Fortunately, millennials are eager to receive feedback and prepare to take on greater responsibilities. This eagerness to improve their skills makes them particularly well-suited to self-directed forms of learning that encourages their creativity and fits with their work-life balance needs. Working closely with this new generation of leaders to engage them in the development process can not only help them unlock their potential, but also makes them less likely to seek opportunities elsewhere.
Shift in the Nature of Work
The traditional office is fast becoming a relic of the past. Developments in communications technology has led to an increase in remote workers and telecommuting across a wide range of industries. More than two-thirds of professionals around the world work remotely at least one day a week, making the way companies organize and manage virtual teams more important than ever. When implemented successfully, virtual teams can boost productivity and lead to better job satisfaction among employees.
The unique nature of remote work, however, introduces a number of challenges. Companies must provide the communication tools and structure to help these teams work effectively. With more and more employees working virtually, it’s vital that leaders find ways to keep them engaged and connected. When relationships and trust deteriorate, virtual employees will be quick to look for opportunities elsewhere.
Changing Customer Expectations
Today’s customers have more choices available to them than ever before. With technological innovations making it easier than ever for start-up companies to break into established markets, companies can no longer rely on their products and services alone to stay competitive.
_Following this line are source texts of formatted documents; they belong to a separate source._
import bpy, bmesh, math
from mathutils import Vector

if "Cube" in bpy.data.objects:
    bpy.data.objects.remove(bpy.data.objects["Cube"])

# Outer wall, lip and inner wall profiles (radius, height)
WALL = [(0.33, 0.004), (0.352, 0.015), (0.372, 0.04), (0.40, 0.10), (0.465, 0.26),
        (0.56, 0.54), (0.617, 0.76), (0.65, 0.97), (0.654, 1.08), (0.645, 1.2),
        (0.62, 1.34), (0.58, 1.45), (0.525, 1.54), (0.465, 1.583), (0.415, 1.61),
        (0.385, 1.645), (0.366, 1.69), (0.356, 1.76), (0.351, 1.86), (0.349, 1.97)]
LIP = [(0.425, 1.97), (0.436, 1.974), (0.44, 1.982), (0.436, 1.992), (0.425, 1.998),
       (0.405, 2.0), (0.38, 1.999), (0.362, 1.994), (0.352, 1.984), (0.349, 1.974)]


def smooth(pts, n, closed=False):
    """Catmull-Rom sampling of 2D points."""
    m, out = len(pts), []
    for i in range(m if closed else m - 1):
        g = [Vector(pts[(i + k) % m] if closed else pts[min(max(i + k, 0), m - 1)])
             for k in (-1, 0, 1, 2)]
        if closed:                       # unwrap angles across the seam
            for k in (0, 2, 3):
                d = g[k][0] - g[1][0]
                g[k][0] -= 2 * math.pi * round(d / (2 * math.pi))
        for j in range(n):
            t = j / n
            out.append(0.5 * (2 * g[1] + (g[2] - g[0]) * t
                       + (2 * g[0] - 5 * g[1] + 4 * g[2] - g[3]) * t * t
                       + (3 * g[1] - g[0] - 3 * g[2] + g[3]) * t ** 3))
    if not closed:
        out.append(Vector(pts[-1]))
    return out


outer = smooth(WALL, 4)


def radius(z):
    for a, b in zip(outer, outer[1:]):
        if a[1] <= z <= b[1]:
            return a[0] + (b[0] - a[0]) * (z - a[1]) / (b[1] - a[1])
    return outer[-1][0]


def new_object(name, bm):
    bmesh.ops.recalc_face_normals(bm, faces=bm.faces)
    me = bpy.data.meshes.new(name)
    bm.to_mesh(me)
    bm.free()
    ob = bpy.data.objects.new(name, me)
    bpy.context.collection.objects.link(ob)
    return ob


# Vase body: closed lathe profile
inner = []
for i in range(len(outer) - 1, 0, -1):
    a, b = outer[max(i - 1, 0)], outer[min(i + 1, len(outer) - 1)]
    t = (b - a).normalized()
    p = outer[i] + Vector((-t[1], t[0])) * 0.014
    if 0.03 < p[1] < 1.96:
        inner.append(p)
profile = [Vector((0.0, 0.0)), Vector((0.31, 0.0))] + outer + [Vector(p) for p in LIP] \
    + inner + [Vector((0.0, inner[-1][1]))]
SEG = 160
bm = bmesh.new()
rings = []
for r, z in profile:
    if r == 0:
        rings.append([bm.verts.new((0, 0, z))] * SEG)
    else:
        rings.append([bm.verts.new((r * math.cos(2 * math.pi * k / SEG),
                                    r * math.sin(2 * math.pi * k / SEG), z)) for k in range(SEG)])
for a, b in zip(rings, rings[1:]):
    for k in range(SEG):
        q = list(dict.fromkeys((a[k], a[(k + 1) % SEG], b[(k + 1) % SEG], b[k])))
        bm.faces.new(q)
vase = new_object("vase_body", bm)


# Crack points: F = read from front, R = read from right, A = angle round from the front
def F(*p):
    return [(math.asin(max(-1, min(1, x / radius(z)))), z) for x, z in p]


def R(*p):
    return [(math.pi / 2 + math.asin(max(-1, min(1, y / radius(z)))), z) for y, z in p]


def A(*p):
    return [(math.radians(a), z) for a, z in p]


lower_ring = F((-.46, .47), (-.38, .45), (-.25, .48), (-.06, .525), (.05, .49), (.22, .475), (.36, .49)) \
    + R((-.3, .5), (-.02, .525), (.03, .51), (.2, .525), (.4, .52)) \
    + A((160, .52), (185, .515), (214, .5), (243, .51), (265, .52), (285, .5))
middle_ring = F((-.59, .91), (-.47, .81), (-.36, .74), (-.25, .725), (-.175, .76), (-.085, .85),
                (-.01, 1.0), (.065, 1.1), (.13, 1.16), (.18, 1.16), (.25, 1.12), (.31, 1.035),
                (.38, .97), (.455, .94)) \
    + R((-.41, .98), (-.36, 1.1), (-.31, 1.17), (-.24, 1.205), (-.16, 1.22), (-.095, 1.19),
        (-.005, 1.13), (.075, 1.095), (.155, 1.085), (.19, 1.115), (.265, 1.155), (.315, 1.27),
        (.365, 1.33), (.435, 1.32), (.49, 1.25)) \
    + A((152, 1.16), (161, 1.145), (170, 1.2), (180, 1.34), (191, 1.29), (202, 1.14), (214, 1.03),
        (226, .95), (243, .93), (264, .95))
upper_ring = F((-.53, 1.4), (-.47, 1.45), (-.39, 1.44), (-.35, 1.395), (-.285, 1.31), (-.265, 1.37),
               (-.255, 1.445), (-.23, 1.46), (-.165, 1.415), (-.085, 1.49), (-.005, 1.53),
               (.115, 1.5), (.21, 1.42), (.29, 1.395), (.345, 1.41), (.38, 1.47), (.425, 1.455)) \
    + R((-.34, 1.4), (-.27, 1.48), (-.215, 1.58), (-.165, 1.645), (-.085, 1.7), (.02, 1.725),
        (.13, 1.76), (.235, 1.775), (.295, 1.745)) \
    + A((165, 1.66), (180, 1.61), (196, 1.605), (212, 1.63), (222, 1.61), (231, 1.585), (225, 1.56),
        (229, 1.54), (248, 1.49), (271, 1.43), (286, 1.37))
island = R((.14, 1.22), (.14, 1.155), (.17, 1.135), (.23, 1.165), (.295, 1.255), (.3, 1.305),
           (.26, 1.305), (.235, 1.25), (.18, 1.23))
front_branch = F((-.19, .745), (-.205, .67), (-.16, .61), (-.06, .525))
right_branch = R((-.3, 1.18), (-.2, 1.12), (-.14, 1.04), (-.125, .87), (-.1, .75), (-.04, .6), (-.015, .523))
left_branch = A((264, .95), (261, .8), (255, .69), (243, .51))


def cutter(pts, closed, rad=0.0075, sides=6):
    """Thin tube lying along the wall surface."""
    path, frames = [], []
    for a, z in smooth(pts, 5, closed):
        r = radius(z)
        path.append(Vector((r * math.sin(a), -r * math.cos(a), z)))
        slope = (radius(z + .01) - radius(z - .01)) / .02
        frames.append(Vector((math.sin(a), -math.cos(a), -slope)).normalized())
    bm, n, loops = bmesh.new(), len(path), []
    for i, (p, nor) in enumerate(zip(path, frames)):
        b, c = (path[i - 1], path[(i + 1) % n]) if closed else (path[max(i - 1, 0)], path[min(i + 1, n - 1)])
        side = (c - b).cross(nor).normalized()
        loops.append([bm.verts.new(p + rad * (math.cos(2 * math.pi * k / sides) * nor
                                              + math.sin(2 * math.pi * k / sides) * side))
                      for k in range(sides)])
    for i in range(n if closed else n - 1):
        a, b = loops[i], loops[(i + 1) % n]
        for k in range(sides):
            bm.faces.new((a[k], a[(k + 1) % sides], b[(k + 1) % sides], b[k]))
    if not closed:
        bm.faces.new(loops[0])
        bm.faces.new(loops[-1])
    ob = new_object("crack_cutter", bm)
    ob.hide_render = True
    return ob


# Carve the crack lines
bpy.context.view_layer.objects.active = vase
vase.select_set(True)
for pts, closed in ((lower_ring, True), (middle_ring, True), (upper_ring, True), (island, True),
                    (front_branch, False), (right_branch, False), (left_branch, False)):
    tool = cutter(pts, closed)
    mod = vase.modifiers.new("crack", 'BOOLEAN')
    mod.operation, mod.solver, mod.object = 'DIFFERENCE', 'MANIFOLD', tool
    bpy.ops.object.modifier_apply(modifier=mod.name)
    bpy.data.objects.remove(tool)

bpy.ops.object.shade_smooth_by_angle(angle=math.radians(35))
Increasingly, customer experience is becoming the key brand differentiator in the eyes of consumers.
In order to drive innovation and create better experiences, companies are promoting collaboration across their organizational structure. By bringing diverse talent together in cross-functional teams, they can leverage the broad array of skills and knowledge found throughout their departments. Cross-functional teams provide new avenues of engagement for employee retention and developing future agile leaders, both of which help to avoid a talent gap. They also help companies to embrace and promote diversity, which allows new ideas to emerge and creates the space to develop uniquely innovative solutions. As customer tastes become more varied, organizations need to adopt structures that allow employees to deliver the experiences customers have come to expect.
As companies position themselves to meet tomorrow’s business challenges, they can’t afford to lose sight of the importance of attracting and retaining their most talented employees. Although there are many factors threatening to increase turnover and leave them struggling to fill a talent gap, organizations can take deliberate steps to improve development and attract and retain high-potential employees.